§ **Task objective**
Restate word for word the entries below, starting with the line with "0.334), z, bevel=0.0015)" and continuing through the line with "0.752), 0.008, IRON)". Include both of those lines and no others.

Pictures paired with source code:
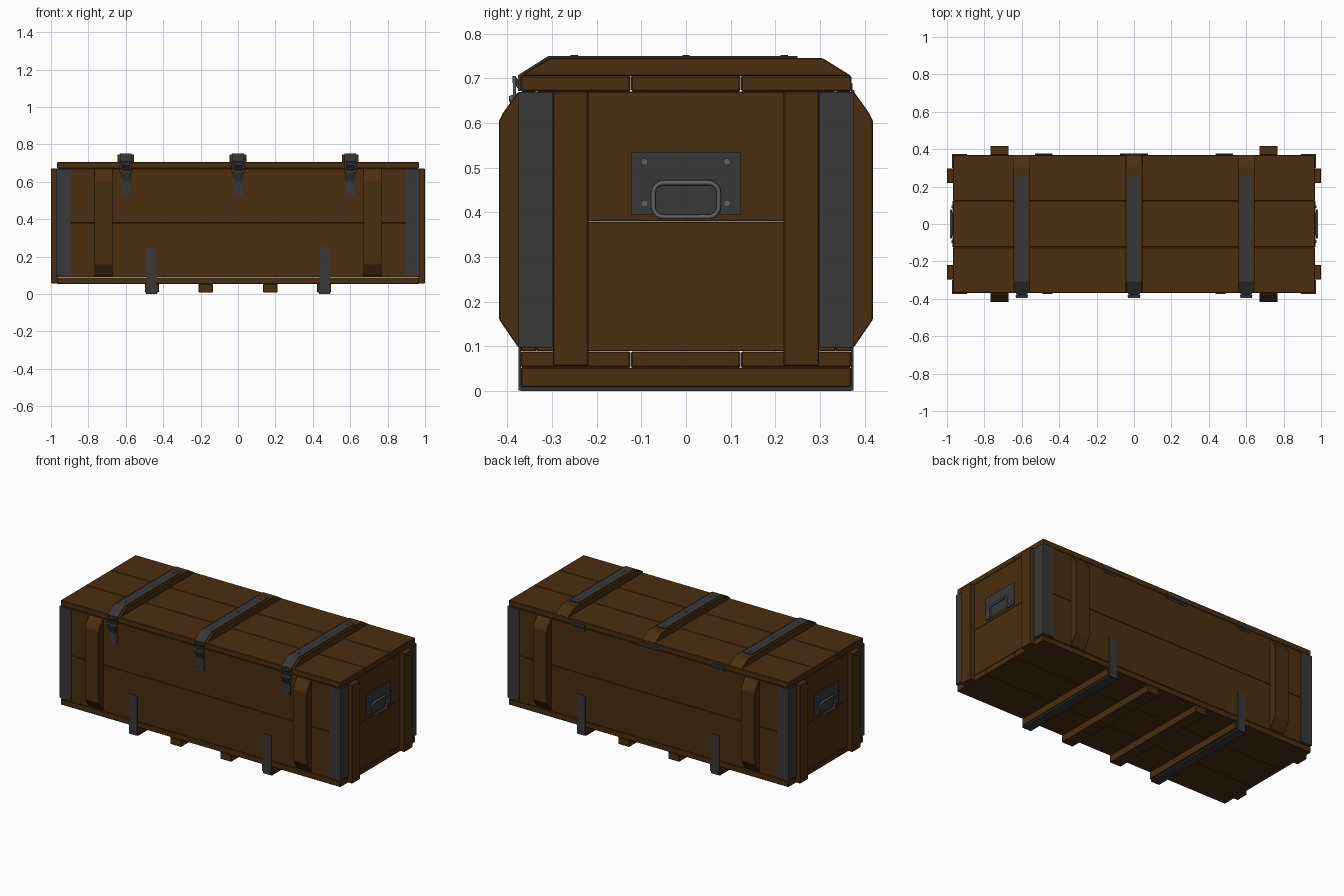
import bpy, bmesh, math
from mathutils import Vector

if "Cube" in bpy.data.objects:
    bpy.data.objects.remove(bpy.data.objects["Cube"])


def material(name, rgb):
    m = bpy.data.materials.new(name)
    m.diffuse_color = (*rgb, 1)
    m.use_nodes = True
    m.node_tree.nodes["Principled BSDF"].inputs["Base Color"].default_value = m.diffuse_color
    return m


WOOD = material("brown wood", (0.072, 0.027, 0.005))
IRON = material("dark iron", (0.040, 0.040, 0.041))
STEEL = material("worn steel", (0.12, 0.12, 0.12))


def finish(name, bm, mat, bevel=0.0):
    bmesh.ops.recalc_face_normals(bm, faces=bm.faces)
    me = bpy.data.meshes.new(name)
    bm.to_mesh(me)
    bm.free()
    me.materials.append(mat)
    ob = bpy.data.objects.new(name, me)
    bpy.context.collection.objects.link(ob)
    if bevel:
        mod = ob.modifiers.new("edge bevel", 'BEVEL')
        mod.width = bevel
        mod.segments = 1
    return ob


def box(name, x, y, z, mat=WOOD, bevel=0.0):
    """Box from (low, high) ranges on each axis."""
    bm = bmesh.new()
    bmesh.ops.create_cube(bm, size=1)
    for v in bm.verts:
        v.co = [sum(r) / 2 + c * abs(r[1] - r[0]) for r, c in zip((x, y, z), v.co)]
    return finish(name, bm, mat, bevel)


def prism(name, pts, x0, x1, mat=WOOD, bevel=0.0):
    """Outline in (y, z) extruded along x."""
    bm = bmesh.new()
    f = bm.faces.new([bm.verts.new((x0, y, z)) for y, z in pts])
    ext = bmesh.ops.extrude_face_region(bm, geom=[f])
    bmesh.ops.translate(bm, vec=(x1 - x0, 0, 0),
                        verts=[g for g in ext["geom"] if isinstance(g, bmesh.types.BMVert)])
    return finish(name, bm, mat, bevel)


def rod(name, a, b, r, mat=STEEL, sides=10):
    """Cylinder between two points."""
    a, b = Vector(a), Vector(b)
    d = b - a
    bm = bmesh.new()
    bmesh.ops.create_cone(bm, cap_ends=True, segments=sides, radius1=r, radius2=r, depth=d.length)
    bm.transform(d.to_track_quat('Z', 'Y').to_matrix().to_4x4())
    bmesh.ops.translate(bm, vec=(a + b) / 2, verts=bm.verts)
    ob = finish(name, bm, mat)
    for p in ob.data.polygons:
        p.use_smooth = len(p.vertices) == 4
    return ob


def wire(name, pts, r, mat=STEEL, cyclic=True):
    """Round wire along points."""
    cu = bpy.data.curves.new(name, 'CURVE')
    cu.dimensions = '3D'
    cu.bevel_depth = r
    cu.bevel_resolution = 2
    sp = cu.splines.new('POLY')
    sp.points.add(len(pts) - 1)
    for p, co in zip(sp.points, pts):
        p.co = (*co, 1)
    sp.use_cyclic_u = cyclic
    cu.materials.append(mat)
    ob = bpy.data.objects.new(name, cu)
    bpy.context.collection.objects.link(ob)
    return ob


def round_rect(w, h, r, n=4):
    """Rounded rectangle outline centred on the origin."""
    out = []
    for k, (sx, sy) in enumerate(((1, 1), (-1, 1), (-1, -1), (1, -1))):
        for i in range(n + 1):
            t = math.pi / 2 * (k + i / n)
            out.append((sx * (w / 2 - r) + r * math.cos(t), sy * (h / 2 - r) + r * math.sin(t)))
    return out


# Lid and floor boards
for i, (y0, y1) in enumerate(((-0.37, -0.124), (-0.123, 0.122), (0.123, 0.37))):
    box(f"lid_board_{i}", (-0.967, 0.967), (y0, y1), (0.671, 0.706), bevel=0.003)
    box(f"floor_board_{i}", (-0.967, 0.967), (y0, y1), (0.053, 0.089), bevel=0.003)

# Wall boards, two per wall
for i, z in enumerate(((0.09, 0.379), (0.38, 0.67))):
    for s, side in ((-1, "front"), (1, "back")):
        box(f"{side}_board_{i}", (-0.965, 0.965), sorted((s * 0.37, s * 0.335)), z, bevel=0.0015)
    for s, side in ((-1, "left"), (1, "right")):
        box(f"{side}_end_board_{i}", sorted((s * 0.966, s * 0.93)), (-0.334, 0.334), z, bevel=0.0015)

# Upright battens on the long walls, end battens, corner irons
for sx in (-1, 1):
    for sy in (-1, 1):
        prism("side_batten", [(sy * y, z) for y, z in (
            (0.369, 0.095), (0.377, 0.1), (0.418, 0.16), (0.418, 0.605), (0.41, 0.622),
            (0.377, 0.668), (0.369, 0.668))], sx * 0.67, sx * 0.768, bevel=0.002)
        box("end_batten", sorted((sx * 0.965, sx * 0.999)), sorted((sy * 0.218, sy * 0.298)),
            (0.056, 0.67), bevel=0.003)
        box("corner_iron_side", sorted((sx * 0.893, sx * 0.972)), sorted((sy * 0.369, sy * 0.375)),
            (0.098, 0.669), IRON)
        box("corner_iron_end", sorted((sx * 0.964, sx * 0.972)), sorted((sy * 0.299, sy * 0.375)),
            (0.098, 0.669), IRON)

# Skids underneath, outer ones wrapped by iron straps
for x in (-0.46, -0.173, 0.173, 0.46):
    box("skid", (x - 0.038, x + 0.038), (-0.369, 0.369), (0.009, 0.053), bevel=0.002)
for x in (-0.463, 0.463):
    prism("skid_strap", [(-0.375, 0.25), (-0.375, 0.002), (0.375, 0.002), (0.375, 0.25),
                         (0.369, 0.25), (0.369, 0.008), (-0.369, 0.008), (-0.369, 0.25)],
          x - 0.027, x + 0.027, IRON)
    box("strap_sole", (x - 0.03, x + 0.03), (-0.37, 0.37), (0, 0.009), IRON)

# Lid battens with iron straps and latches
for x in (-0.6, 0, 0.6):
    prism("lid_batten", [(-0.37, 0.705), (-0.306, 0.745), (0.306, 0.745), (0.37, 0.705)],
          x - 0.045, x + 0.045, bevel=0.002)
    prism("lid_strap", [(-0.376, 0.672), (-0.376, 0.707), (-0.308, 0.75), (0.25, 0.75),
                        (0.25, 0.744), (-0.306, 0.744), (-0.369, 0.704), (-0.369, 0.672)],
          x - 0.031, x + 0.031, IRON)
    for y in (-0.25, 0.0, 0.22):
        rod("strap_rivet", (x, y, 0.749), (x, y, 0.752), 0.008, IRON)
    box("latch_plate", (x - 0.026, x + 0.026), (-0.375, -0.369), (0.53, 0.664), IRON)
    prism("latch_lever", [(-0.374, 0.6), (-0.38, 0.615), (-0.39, 0.635), (-0.396, 0.65),
                          (-0.396, 0.66), (-0.388, 0.66), (-0.374, 0.635)],
          x - 0.024, x + 0.024, IRON)
    rod("latch_pivot", (x - 0.031, -0.389, 0.656), (x + 0.031, -0.389, 0.656), 0.007)
    wire("latch_loop", [(x + u, -0.384, 0.678 + v) for u, v in round_rect(0.062, 0.048, 0.008)],
         0.0035)
    prism("latch_hook", [(-0.375, 0.676), (-0.388, 0.69), (-0.388, 0.705), (-0.382, 0.705),
                         (-0.375, 0.695)], x - 0.02, x + 0.02, IRON)
    for s in (-1, 1):
        rod("latch_rivet", (x + s * 0.016, -0.374, 0.545), (x + s * 0.016, -0.377, 0.545), 0.005, IRON)

# Back hinges
for x, w in ((-0.484, 0.045), (0, 0.074), (0.484, 0.045)):
    box("hinge_leaf", (x - w, x + w), (0.369, 0.373), (0.653, 0.688), IRON)
    rod("hinge_knuckle", (x - w, 0.373, 0.67), (x + w, 0.373, 0.67), 0.0045, IRON)

# Carrying handles on both ends
for s in (-1, 1):
    box("handle_plate", sorted((s * 0.965, s * 0.971)), (-0.123, 0.122), (0.395, 0.535), IRON)
    for y in (-0.093, 0.092):
        for z in (0.42, 0.513):
            rod("plate_rivet", (s * 0.970, y, z), (s * 0.975, y, z), 0.008)
    rod("handle_pivot", (s * 0.974, -0.062, 0.466), (s * 0.974, 0.062, 0.466), 0.006, IRON)
    wire("handle_ring", [(s * 0.979, u, 0.428 + v) for u, v in round_rect(0.146, 0.076, 0.022)],
         0.005)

§ **Output**
        box(f"{side}_end_board_{i}", sorted((s * 0.966, s * 0.93)), (-0.334, 0.334), z, bevel=0.0015)

# Upright battens on the long walls, end battens, corner irons
for sx in (-1, 1):
    for sy in (-1, 1):
        prism("side_batten", [(sy * y, z) for y, z in (
            (0.369, 0.095), (0.377, 0.1), (0.418, 0.16), (0.418, 0.605), (0.41, 0.622),
            (0.377, 0.668), (0.369, 0.668))], sx * 0.67, sx * 0.768, bevel=0.002)
        box("end_batten", sorted((sx * 0.965, sx * 0.999)), sorted((sy * 0.218, sy * 0.298)),
            (0.056, 0.67), bevel=0.003)
        box("corner_iron_side", sorted((sx * 0.893, sx * 0.972)), sorted((sy * 0.369, sy * 0.375)),
            (0.098, 0.669), IRON)
        box("corner_iron_end", sorted((sx * 0.964, sx * 0.972)), sorted((sy * 0.299, sy * 0.375)),
            (0.098, 0.669), IRON)

# Skids underneath, outer ones wrapped by iron straps
for x in (-0.46, -0.173, 0.173, 0.46):
    box("skid", (x - 0.038, x + 0.038), (-0.369, 0.369), (0.009, 0.053), bevel=0.002)
for x in (-0.463, 0.463):
    prism("skid_strap", [(-0.375, 0.25), (-0.375, 0.002), (0.375, 0.002), (0.375, 0.25),
                         (0.369, 0.25), (0.369, 0.008), (-0.369, 0.008), (-0.369, 0.25)],
          x - 0.027, x + 0.027, IRON)
    box("strap_sole", (x - 0.03, x + 0.03), (-0.37, 0.37), (0, 0.009), IRON)

# Lid battens with iron straps and latches
for x in (-0.6, 0, 0.6):
    prism("lid_batten", [(-0.37, 0.705), (-0.306, 0.745), (0.306, 0.745), (0.37, 0.705)],
          x - 0.045, x + 0.045, bevel=0.002)
    prism("lid_strap", [(-0.376, 0.672), (-0.376, 0.707), (-0.308, 0.75), (0.25, 0.75),
                        (0.25, 0.744), (-0.306, 0.744), (-0.369, 0.704), (-0.369, 0.672)],
          x - 0.031, x + 0.031, IRON)
    for y in (-0.25, 0.0, 0.22):
        rod("strap_rivet", (x, y, 0.749), (x, y, 0.752), 0.008, IRON)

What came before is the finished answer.